» **Work to be completed**
The data below should be restated word for word, with every picture omitted.
*** Data records ***
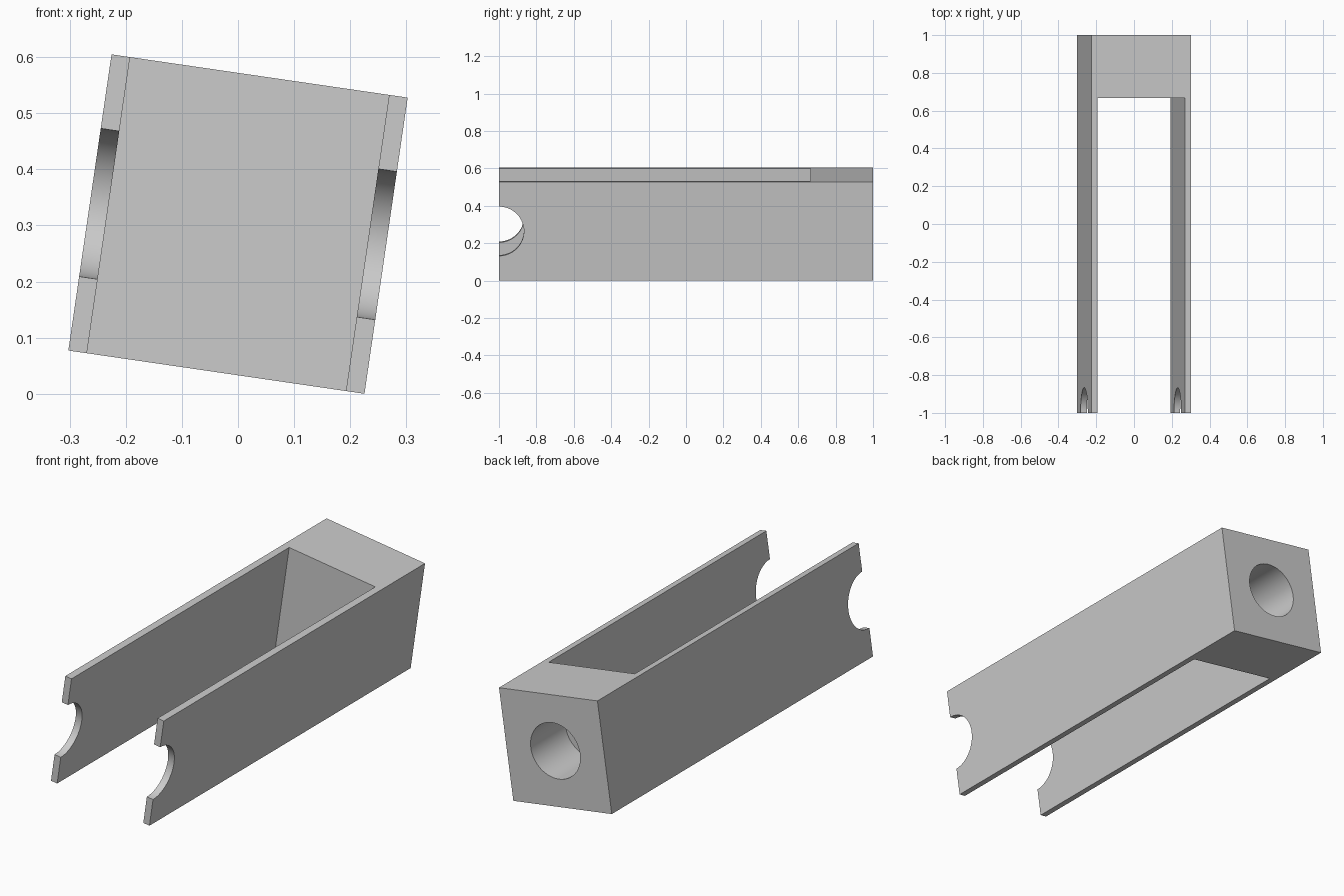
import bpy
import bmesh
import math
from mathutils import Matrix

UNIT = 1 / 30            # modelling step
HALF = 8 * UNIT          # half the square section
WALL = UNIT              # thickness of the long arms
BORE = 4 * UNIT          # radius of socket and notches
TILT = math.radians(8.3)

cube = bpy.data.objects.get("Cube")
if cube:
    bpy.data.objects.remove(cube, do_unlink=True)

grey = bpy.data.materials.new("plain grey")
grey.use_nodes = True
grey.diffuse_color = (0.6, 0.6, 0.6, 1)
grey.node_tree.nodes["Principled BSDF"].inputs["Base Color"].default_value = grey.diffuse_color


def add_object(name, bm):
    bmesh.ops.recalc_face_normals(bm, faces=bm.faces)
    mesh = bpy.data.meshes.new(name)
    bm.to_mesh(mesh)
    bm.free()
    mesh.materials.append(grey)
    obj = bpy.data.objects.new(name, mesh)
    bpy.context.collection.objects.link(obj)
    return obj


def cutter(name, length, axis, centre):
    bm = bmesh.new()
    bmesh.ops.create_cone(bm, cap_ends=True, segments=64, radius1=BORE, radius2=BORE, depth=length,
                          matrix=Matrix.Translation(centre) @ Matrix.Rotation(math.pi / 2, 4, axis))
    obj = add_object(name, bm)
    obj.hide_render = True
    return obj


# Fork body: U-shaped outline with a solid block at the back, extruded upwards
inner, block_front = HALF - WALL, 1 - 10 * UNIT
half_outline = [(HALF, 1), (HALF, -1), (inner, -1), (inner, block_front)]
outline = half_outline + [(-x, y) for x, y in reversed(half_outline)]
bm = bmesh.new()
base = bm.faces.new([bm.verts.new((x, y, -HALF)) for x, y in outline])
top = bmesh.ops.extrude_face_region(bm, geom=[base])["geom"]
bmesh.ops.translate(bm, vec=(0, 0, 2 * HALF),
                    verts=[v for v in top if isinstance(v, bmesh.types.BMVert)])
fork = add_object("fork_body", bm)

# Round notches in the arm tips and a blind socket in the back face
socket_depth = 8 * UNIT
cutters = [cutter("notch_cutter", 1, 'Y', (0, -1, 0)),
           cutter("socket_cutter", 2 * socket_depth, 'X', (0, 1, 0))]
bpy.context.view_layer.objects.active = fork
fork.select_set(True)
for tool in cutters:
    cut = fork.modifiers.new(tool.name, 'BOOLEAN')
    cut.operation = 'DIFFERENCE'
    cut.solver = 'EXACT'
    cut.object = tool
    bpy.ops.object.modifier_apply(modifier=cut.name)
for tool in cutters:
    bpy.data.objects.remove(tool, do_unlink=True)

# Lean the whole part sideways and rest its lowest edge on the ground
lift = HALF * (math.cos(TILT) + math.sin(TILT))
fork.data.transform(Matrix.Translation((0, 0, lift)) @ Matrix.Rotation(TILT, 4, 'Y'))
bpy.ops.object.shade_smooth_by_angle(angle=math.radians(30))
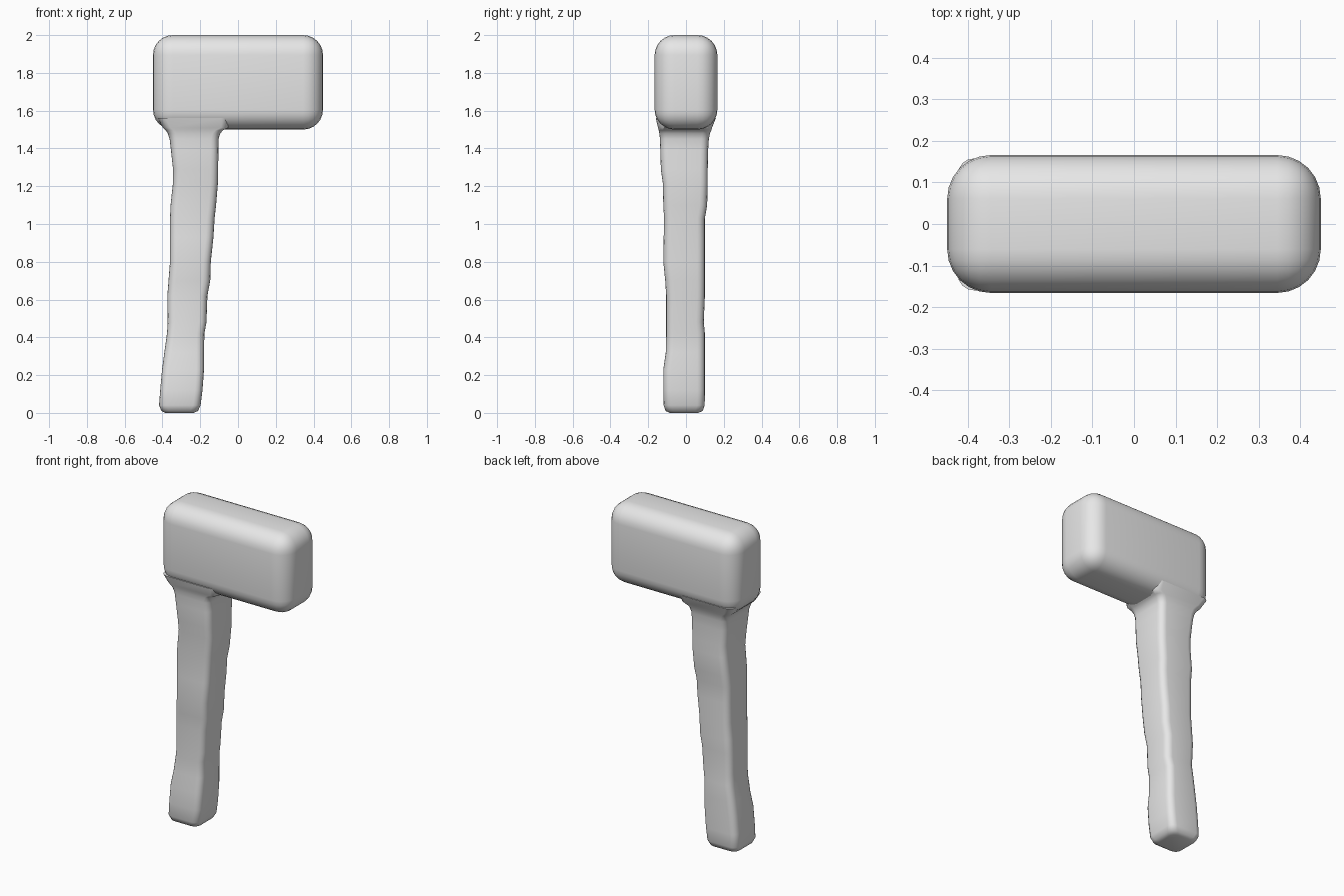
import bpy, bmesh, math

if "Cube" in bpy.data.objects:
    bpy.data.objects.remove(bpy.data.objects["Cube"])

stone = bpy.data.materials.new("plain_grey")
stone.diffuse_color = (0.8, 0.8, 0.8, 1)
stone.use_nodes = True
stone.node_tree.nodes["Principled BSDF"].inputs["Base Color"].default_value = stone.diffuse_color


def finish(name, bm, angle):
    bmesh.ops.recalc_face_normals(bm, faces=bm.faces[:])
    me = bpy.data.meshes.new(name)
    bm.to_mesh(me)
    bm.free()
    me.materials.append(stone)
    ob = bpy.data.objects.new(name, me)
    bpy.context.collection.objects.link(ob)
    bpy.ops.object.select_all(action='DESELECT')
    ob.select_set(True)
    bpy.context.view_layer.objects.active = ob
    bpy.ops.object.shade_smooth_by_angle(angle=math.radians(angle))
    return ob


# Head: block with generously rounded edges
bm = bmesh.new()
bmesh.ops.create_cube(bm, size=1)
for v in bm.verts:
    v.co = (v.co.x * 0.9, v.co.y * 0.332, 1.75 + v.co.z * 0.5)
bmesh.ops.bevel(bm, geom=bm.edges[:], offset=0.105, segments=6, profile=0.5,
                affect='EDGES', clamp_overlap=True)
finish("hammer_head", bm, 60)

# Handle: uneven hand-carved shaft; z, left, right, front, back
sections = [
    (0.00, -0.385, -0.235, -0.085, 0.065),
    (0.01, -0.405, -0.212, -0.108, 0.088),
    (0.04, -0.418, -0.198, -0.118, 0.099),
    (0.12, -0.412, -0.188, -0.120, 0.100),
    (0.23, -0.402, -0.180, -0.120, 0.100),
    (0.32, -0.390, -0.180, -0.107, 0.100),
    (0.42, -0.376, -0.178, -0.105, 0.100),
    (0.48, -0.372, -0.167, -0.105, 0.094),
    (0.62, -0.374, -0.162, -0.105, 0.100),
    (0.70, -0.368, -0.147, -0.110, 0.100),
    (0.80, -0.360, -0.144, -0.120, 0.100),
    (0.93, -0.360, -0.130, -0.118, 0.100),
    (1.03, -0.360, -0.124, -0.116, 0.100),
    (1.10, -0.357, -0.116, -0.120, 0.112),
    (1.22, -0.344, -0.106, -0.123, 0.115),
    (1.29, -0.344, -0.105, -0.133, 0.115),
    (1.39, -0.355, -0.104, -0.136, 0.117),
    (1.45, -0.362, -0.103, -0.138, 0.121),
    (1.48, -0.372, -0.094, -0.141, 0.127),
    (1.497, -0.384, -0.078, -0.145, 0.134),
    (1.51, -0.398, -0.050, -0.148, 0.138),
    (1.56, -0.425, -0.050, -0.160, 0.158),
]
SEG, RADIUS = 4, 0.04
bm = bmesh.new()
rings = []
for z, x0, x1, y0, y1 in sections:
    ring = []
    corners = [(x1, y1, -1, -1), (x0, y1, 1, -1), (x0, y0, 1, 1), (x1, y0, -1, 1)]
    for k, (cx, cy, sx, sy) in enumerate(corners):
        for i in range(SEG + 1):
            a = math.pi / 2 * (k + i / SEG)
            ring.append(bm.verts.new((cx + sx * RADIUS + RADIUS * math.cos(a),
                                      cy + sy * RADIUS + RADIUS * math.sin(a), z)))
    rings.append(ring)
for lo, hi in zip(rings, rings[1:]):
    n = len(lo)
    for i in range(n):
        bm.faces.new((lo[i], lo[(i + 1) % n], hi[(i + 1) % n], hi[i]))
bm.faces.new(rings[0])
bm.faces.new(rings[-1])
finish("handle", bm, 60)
*** End of Data records ***
» **Written solution**
import bpy
import bmesh
import math
from mathutils import Matrix

UNIT = 1 / 30            # modelling step
HALF = 8 * UNIT          # half the square section
WALL = UNIT              # thickness of the long arms
BORE = 4 * UNIT          # radius of socket and notches
TILT = math.radians(8.3)

cube = bpy.data.objects.get("Cube")
if cube:
    bpy.data.objects.remove(cube, do_unlink=True)

grey = bpy.data.materials.new("plain grey")
grey.use_nodes = True
grey.diffuse_color = (0.6, 0.6, 0.6, 1)
grey.node_tree.nodes["Principled BSDF"].inputs["Base Color"].default_value = grey.diffuse_color


def add_object(name, bm):
    bmesh.ops.recalc_face_normals(bm, faces=bm.faces)
    mesh = bpy.data.meshes.new(name)
    bm.to_mesh(mesh)
    bm.free()
    mesh.materials.append(grey)
    obj = bpy.data.objects.new(name, mesh)
    bpy.context.collection.objects.link(obj)
    return obj


def cutter(name, length, axis, centre):
    bm = bmesh.new()
    bmesh.ops.create_cone(bm, cap_ends=True, segments=64, radius1=BORE, radius2=BORE, depth=length,
                          matrix=Matrix.Translation(centre) @ Matrix.Rotation(math.pi / 2, 4, axis))
    obj = add_object(name, bm)
    obj.hide_render = True
    return obj


# Fork body: U-shaped outline with a solid block at the back, extruded upwards
inner, block_front = HALF - WALL, 1 - 10 * UNIT
half_outline = [(HALF, 1), (HALF, -1), (inner, -1), (inner, block_front)]
outline = half_outline + [(-x, y) for x, y in reversed(half_outline)]
bm = bmesh.new()
base = bm.faces.new([bm.verts.new((x, y, -HALF)) for x, y in outline])
top = bmesh.ops.extrude_face_region(bm, geom=[base])["geom"]
bmesh.ops.translate(bm, vec=(0, 0, 2 * HALF),
                    verts=[v for v in top if isinstance(v, bmesh.types.BMVert)])
fork = add_object("fork_body", bm)

# Round notches in the arm tips and a blind socket in the back face
socket_depth = 8 * UNIT
cutters = [cutter("notch_cutter", 1, 'Y', (0, -1, 0)),
           cutter("socket_cutter", 2 * socket_depth, 'X', (0, 1, 0))]
bpy.context.view_layer.objects.active = fork
fork.select_set(True)
for tool in cutters:
    cut = fork.modifiers.new(tool.name, 'BOOLEAN')
    cut.operation = 'DIFFERENCE'
    cut.solver = 'EXACT'
    cut.object = tool
    bpy.ops.object.modifier_apply(modifier=cut.name)
for tool in cutters:
    bpy.data.objects.remove(tool, do_unlink=True)

# Lean the whole part sideways and rest its lowest edge on the ground
lift = HALF * (math.cos(TILT) + math.sin(TILT))
fork.data.transform(Matrix.Translation((0, 0, lift)) @ Matrix.Rotation(TILT, 4, 'Y'))
bpy.ops.object.shade_smooth_by_angle(angle=math.radians(30))
import bpy, bmesh, math

if "Cube" in bpy.data.objects:
    bpy.data.objects.remove(bpy.data.objects["Cube"])

stone = bpy.data.materials.new("plain_grey")
stone.diffuse_color = (0.8, 0.8, 0.8, 1)
stone.use_nodes = True
stone.node_tree.nodes["Principled BSDF"].inputs["Base Color"].default_value = stone.diffuse_color


def finish(name, bm, angle):
    bmesh.ops.recalc_face_normals(bm, faces=bm.faces[:])
    me = bpy.data.meshes.new(name)
    bm.to_mesh(me)
    bm.free()
    me.materials.append(stone)
    ob = bpy.data.objects.new(name, me)
    bpy.context.collection.objects.link(ob)
    bpy.ops.object.select_all(action='DESELECT')
    ob.select_set(True)
    bpy.context.view_layer.objects.active = ob
    bpy.ops.object.shade_smooth_by_angle(angle=math.radians(angle))
    return ob


# Head: block with generously rounded edges
bm = bmesh.new()
bmesh.ops.create_cube(bm, size=1)
for v in bm.verts:
    v.co = (v.co.x * 0.9, v.co.y * 0.332, 1.75 + v.co.z * 0.5)
bmesh.ops.bevel(bm, geom=bm.edges[:], offset=0.105, segments=6, profile=0.5,
                affect='EDGES', clamp_overlap=True)
finish("hammer_head", bm, 60)

# Handle: uneven hand-carved shaft; z, left, right, front, back
sections = [
    (0.00, -0.385, -0.235, -0.085, 0.065),
    (0.01, -0.405, -0.212, -0.108, 0.088),
    (0.04, -0.418, -0.198, -0.118, 0.099),
    (0.12, -0.412, -0.188, -0.120, 0.100),
    (0.23, -0.402, -0.180, -0.120, 0.100),
    (0.32, -0.390, -0.180, -0.107, 0.100),
    (0.42, -0.376, -0.178, -0.105, 0.100),
    (0.48, -0.372, -0.167, -0.105, 0.094),
    (0.62, -0.374, -0.162, -0.105, 0.100),
    (0.70, -0.368, -0.147, -0.110, 0.100),
    (0.80, -0.360, -0.144, -0.120, 0.100),
    (0.93, -0.360, -0.130, -0.118, 0.100),
    (1.03, -0.360, -0.124, -0.116, 0.100),
    (1.10, -0.357, -0.116, -0.120, 0.112),
    (1.22, -0.344, -0.106, -0.123, 0.115),
    (1.29, -0.344, -0.105, -0.133, 0.115),
    (1.39, -0.355, -0.104, -0.136, 0.117),
    (1.45, -0.362, -0.103, -0.138, 0.121),
    (1.48, -0.372, -0.094, -0.141, 0.127),
    (1.497, -0.384, -0.078, -0.145, 0.134),
    (1.51, -0.398, -0.050, -0.148, 0.138),
    (1.56, -0.425, -0.050, -0.160, 0.158),
]
SEG, RADIUS = 4, 0.04
bm = bmesh.new()
rings = []
for z, x0, x1, y0, y1 in sections:
    ring = []
    corners = [(x1, y1, -1, -1), (x0, y1, 1, -1), (x0, y0, 1, 1), (x1, y0, -1, 1)]
    for k, (cx, cy, sx, sy) in enumerate(corners):
        for i in range(SEG + 1):
            a = math.pi / 2 * (k + i / SEG)
            ring.append(bm.verts.new((cx + sx * RADIUS + RADIUS * math.cos(a),
                                      cy + sy * RADIUS + RADIUS * math.sin(a), z)))
    rings.append(ring)
for lo, hi in zip(rings, rings[1:]):
    n = len(lo)
    for i in range(n):
        bm.faces.new((lo[i], lo[(i + 1) % n], hi[(i + 1) % n], hi[i]))
bm.faces.new(rings[0])
bm.faces.new(rings[-1])
finish("handle", bm, 60)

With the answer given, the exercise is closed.